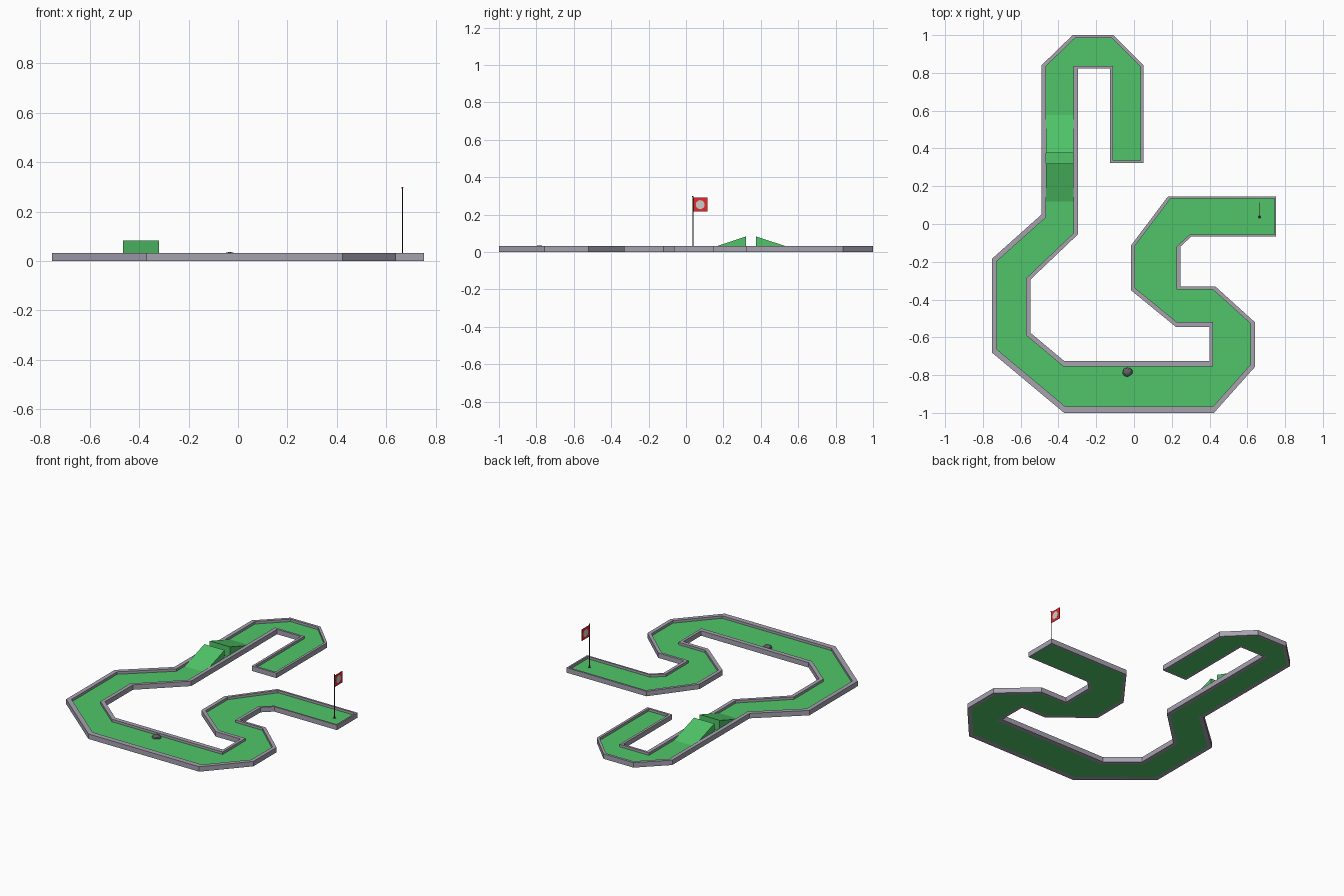
import bpy, bmesh, math, random
from mathutils import Vector

if "Cube" in bpy.data.objects:
    bpy.data.objects.remove(bpy.data.objects["Cube"])

random.seed(4)
FLOOR, TOP = 0.016, 0.032


def material(name, rgb):
    m = bpy.data.materials.new(name)
    m.diffuse_color = (*rgb, 1)
    m.use_nodes = True
    m.node_tree.nodes["Principled BSDF"].inputs["Base Color"].default_value = m.diffuse_color
    return m


GREEN = material("turf", (0.08, 0.56, 0.14))
GREY = material("kerb_grey", (0.38, 0.36, 0.43))
RED = material("flag_red", (0.8, 0.02, 0.02))
WHITE = material("flag_white", (0.9, 0.9, 0.9))
DARK = material("dark", (0.04, 0.04, 0.04))
STONE = material("stone", (0.12, 0.12, 0.12))


def finish(bm, name, mat):
    bmesh.ops.recalc_face_normals(bm, faces=bm.faces[:])
    me = bpy.data.meshes.new(name)
    bm.to_mesh(me)
    bm.free()
    ob = bpy.data.objects.new(name, me)
    bpy.context.collection.objects.link(ob)
    me.materials.append(mat)
    return ob


def prism(name, base, push, mat):
    """Extrude a closed outline of 3D points along a vector."""
    bm = bmesh.new()
    face = bm.faces.new([bm.verts.new(p) for p in base])
    new = bmesh.ops.extrude_face_region(bm, geom=[face], use_keep_orig=True)["geom"]
    bmesh.ops.translate(bm, vec=Vector(push), verts=[v for v in new if isinstance(v, bmesh.types.BMVert)])
    bmesh.ops.triangulate(bm, faces=[f for f in bm.faces if len(f.verts) > 4])
    return finish(bm, name, mat)


def cylinder(name, radius, depth, loc, mat, sides=8, rot=(0, 0, 0)):
    bpy.ops.mesh.primitive_cylinder_add(vertices=sides, radius=radius, depth=depth, location=loc, rotation=rot)
    ob = bpy.context.object
    ob.name = name
    ob.data.materials.append(mat)
    return ob


# Outer outline of the course (clockwise): x, y, kerb width of the edge that follows
COURSE = [
    (-0.127, 0.322, 0.016), (-0.127, 0.823, 0.014), (-0.297, 0.823, 0.024),
    (-0.297, -0.055, 0.021), (-0.547, -0.293, 0.024), (-0.547, -0.577, 0.025),
    (-0.37, -0.725, 0.029), (0.40, -0.725, 0.018), (0.40, -0.545, 0.025),
    (0.222, -0.545, 0.023), (-0.017, -0.35, 0.023), (-0.017, -0.115, 0.018),
    (0.18, 0.146, 0.012), (0.753, 0.146, 0.01), (0.753, -0.065, 0.01),
    (0.305, -0.065, 0.014), (0.245, -0.12, 0.02), (0.245, -0.33, 0.016),
    (0.43, -0.33, 0.021), (0.64, -0.52, 0.024), (0.64, -0.757, 0.026),
    (0.423, -1.0, 0.034), (-0.37, -1.0, 0.03), (-0.753, -0.68, 0.027),
    (-0.753, -0.185, 0.027), (-0.49, 0.05, 0.025), (-0.49, 0.84, 0.02),
    (-0.325, 1.0, 0.016), (-0.11, 1.0, 0.016), (0.05, 0.84, 0.016),
    (0.05, 0.322, 0.013)]

n = len(COURSE)
outer = [Vector(c[:2]) for c in COURSE]
area = sum(outer[i - 1].cross(outer[i]) for i in range(n))
side = 1 if area > 0 else -1

# Offset every edge inwards by its own width and intersect neighbours
inner = []
for i in range(n):
    d0 = (outer[i] - outer[i - 1]).normalized()
    d1 = (outer[(i + 1) % n] - outer[i]).normalized()
    n0, n1 = Vector((-d0.y, d0.x)) * side, Vector((-d1.y, d1.x)) * side
    a = outer[i] + n0 * COURSE[i - 1][2]
    b = outer[i] + n1 * COURSE[i][2]
    inner.append(a + d0 * ((b - a).cross(d1) / d0.cross(d1)))

# Kerb running all around the course
bm = bmesh.new()
rings = [[bm.verts.new((p.x, p.y, z)) for p in ring]
         for ring, z in ((outer, 0), (outer, TOP), (inner, TOP), (inner, 0))]
for k in range(4):
    a, b = rings[k], rings[(k + 1) % 4]
    for i in range(n):
        j = (i + 1) % n
        bm.faces.new((a[i], a[j], b[j], b[i]))
finish(bm, "kerb", GREY)

# Turf filling the kerb
prism("turf", [(p.x, p.y, 0) for p in inner], (0, 0, FLOOR), GREEN)

# Jump: two ramps whose high ends face each other
for name, low, high in (("front_ramp", 0.12, 0.32), ("back_ramp", 0.578, 0.375)):
    prism(name, [(-0.465, low, FLOOR), (-0.465, high, FLOOR), (-0.465, high, 0.083)],
          (0.145, 0, 0), GREEN)

# Boulder on the lower straight
bm = bmesh.new()
bmesh.ops.create_icosphere(bm, subdivisions=2, radius=1)
for v in bm.verts:
    v.co *= random.uniform(0.88, 1.08)
    v.co = Vector((v.co.x * 0.027, v.co.y * 0.025, max(v.co.z, 0) * 0.021))
    v.co += Vector((-0.035, -0.783, FLOOR))
finish(bm, "boulder", STONE)

# Hole, flag pole, knob and flag
PX, PY = 0.665, 0.037
cylinder("hole", 0.009, 0.001, (PX, PY, FLOOR + 0.0005), DARK, 12)
cylinder("flag_pole", 0.0022, 0.279, (PX, PY, FLOOR + 0.1395), DARK)
bpy.ops.mesh.primitive_uv_sphere_add(segments=8, ring_count=6, radius=0.0042, location=(PX, PY, 0.296))
knob = bpy.context.object
knob.name = "pole_knob"
knob.data.materials.append(RED)
prism("flag", [(PX - 0.001, PY, 0.216), (PX - 0.001, PY + 0.078, 0.216),
               (PX - 0.001, PY + 0.078, 0.29), (PX - 0.001, PY, 0.29)], (0.002, 0, 0), RED)
cylinder("flag_disc", 0.024, 0.003, (PX, PY + 0.039, 0.253), WHITE, 16, (0, math.pi / 2, 0))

___

### Action item
All the lines above need to be repeated exactly, with no pictures carried over.

### Solution to this problem
import bpy, bmesh, math, random
from mathutils import Vector

if "Cube" in bpy.data.objects:
    bpy.data.objects.remove(bpy.data.objects["Cube"])

random.seed(4)
FLOOR, TOP = 0.016, 0.032


def material(name, rgb):
    m = bpy.data.materials.new(name)
    m.diffuse_color = (*rgb, 1)
    m.use_nodes = True
    m.node_tree.nodes["Principled BSDF"].inputs["Base Color"].default_value = m.diffuse_color
    return m


GREEN = material("turf", (0.08, 0.56, 0.14))
GREY = material("kerb_grey", (0.38, 0.36, 0.43))
RED = material("flag_red", (0.8, 0.02, 0.02))
WHITE = material("flag_white", (0.9, 0.9, 0.9))
DARK = material("dark", (0.04, 0.04, 0.04))
STONE = material("stone", (0.12, 0.12, 0.12))


def finish(bm, name, mat):
    bmesh.ops.recalc_face_normals(bm, faces=bm.faces[:])
    me = bpy.data.meshes.new(name)
    bm.to_mesh(me)
    bm.free()
    ob = bpy.data.objects.new(name, me)
    bpy.context.collection.objects.link(ob)
    me.materials.append(mat)
    return ob


def prism(name, base, push, mat):
    """Extrude a closed outline of 3D points along a vector."""
    bm = bmesh.new()
    face = bm.faces.new([bm.verts.new(p) for p in base])
    new = bmesh.ops.extrude_face_region(bm, geom=[face], use_keep_orig=True)["geom"]
    bmesh.ops.translate(bm, vec=Vector(push), verts=[v for v in new if isinstance(v, bmesh.types.BMVert)])
    bmesh.ops.triangulate(bm, faces=[f for f in bm.faces if len(f.verts) > 4])
    return finish(bm, name, mat)


def cylinder(name, radius, depth, loc, mat, sides=8, rot=(0, 0, 0)):
    bpy.ops.mesh.primitive_cylinder_add(vertices=sides, radius=radius, depth=depth, location=loc, rotation=rot)
    ob = bpy.context.object
    ob.name = name
    ob.data.materials.append(mat)
    return ob


# Outer outline of the course (clockwise): x, y, kerb width of the edge that follows
COURSE = [
    (-0.127, 0.322, 0.016), (-0.127, 0.823, 0.014), (-0.297, 0.823, 0.024),
    (-0.297, -0.055, 0.021), (-0.547, -0.293, 0.024), (-0.547, -0.577, 0.025),
    (-0.37, -0.725, 0.029), (0.40, -0.725, 0.018), (0.40, -0.545, 0.025),
    (0.222, -0.545, 0.023), (-0.017, -0.35, 0.023), (-0.017, -0.115, 0.018),
    (0.18, 0.146, 0.012), (0.753, 0.146, 0.01), (0.753, -0.065, 0.01),
    (0.305, -0.065, 0.014), (0.245, -0.12, 0.02), (0.245, -0.33, 0.016),
    (0.43, -0.33, 0.021), (0.64, -0.52, 0.024), (0.64, -0.757, 0.026),
    (0.423, -1.0, 0.034), (-0.37, -1.0, 0.03), (-0.753, -0.68, 0.027),
    (-0.753, -0.185, 0.027), (-0.49, 0.05, 0.025), (-0.49, 0.84, 0.02),
    (-0.325, 1.0, 0.016), (-0.11, 1.0, 0.016), (0.05, 0.84, 0.016),
    (0.05, 0.322, 0.013)]

n = len(COURSE)
outer = [Vector(c[:2]) for c in COURSE]
area = sum(outer[i - 1].cross(outer[i]) for i in range(n))
side = 1 if area > 0 else -1

# Offset every edge inwards by its own width and intersect neighbours
inner = []
for i in range(n):
    d0 = (outer[i] - outer[i - 1]).normalized()
    d1 = (outer[(i + 1) % n] - outer[i]).normalized()
    n0, n1 = Vector((-d0.y, d0.x)) * side, Vector((-d1.y, d1.x)) * side
    a = outer[i] + n0 * COURSE[i - 1][2]
    b = outer[i] + n1 * COURSE[i][2]
    inner.append(a + d0 * ((b - a).cross(d1) / d0.cross(d1)))

# Kerb running all around the course
bm = bmesh.new()
rings = [[bm.verts.new((p.x, p.y, z)) for p in ring]
         for ring, z in ((outer, 0), (outer, TOP), (inner, TOP), (inner, 0))]
for k in range(4):
    a, b = rings[k], rings[(k + 1) % 4]
    for i in range(n):
        j = (i + 1) % n
        bm.faces.new((a[i], a[j], b[j], b[i]))
finish(bm, "kerb", GREY)

# Turf filling the kerb
prism("turf", [(p.x, p.y, 0) for p in inner], (0, 0, FLOOR), GREEN)

# Jump: two ramps whose high ends face each other
for name, low, high in (("front_ramp", 0.12, 0.32), ("back_ramp", 0.578, 0.375)):
    prism(name, [(-0.465, low, FLOOR), (-0.465, high, FLOOR), (-0.465, high, 0.083)],
          (0.145, 0, 0), GREEN)

# Boulder on the lower straight
bm = bmesh.new()
bmesh.ops.create_icosphere(bm, subdivisions=2, radius=1)
for v in bm.verts:
    v.co *= random.uniform(0.88, 1.08)
    v.co = Vector((v.co.x * 0.027, v.co.y * 0.025, max(v.co.z, 0) * 0.021))
    v.co += Vector((-0.035, -0.783, FLOOR))
finish(bm, "boulder", STONE)

# Hole, flag pole, knob and flag
PX, PY = 0.665, 0.037
cylinder("hole", 0.009, 0.001, (PX, PY, FLOOR + 0.0005), DARK, 12)
cylinder("flag_pole", 0.0022, 0.279, (PX, PY, FLOOR + 0.1395), DARK)
bpy.ops.mesh.primitive_uv_sphere_add(segments=8, ring_count=6, radius=0.0042, location=(PX, PY, 0.296))
knob = bpy.context.object
knob.name = "pole_knob"
knob.data.materials.append(RED)
prism("flag", [(PX - 0.001, PY, 0.216), (PX - 0.001, PY + 0.078, 0.216),
               (PX - 0.001, PY + 0.078, 0.29), (PX - 0.001, PY, 0.29)], (0.002, 0, 0), RED)
cylinder("flag_disc", 0.024, 0.003, (PX, PY + 0.039, 0.253), WHITE, 16, (0, math.pi / 2, 0))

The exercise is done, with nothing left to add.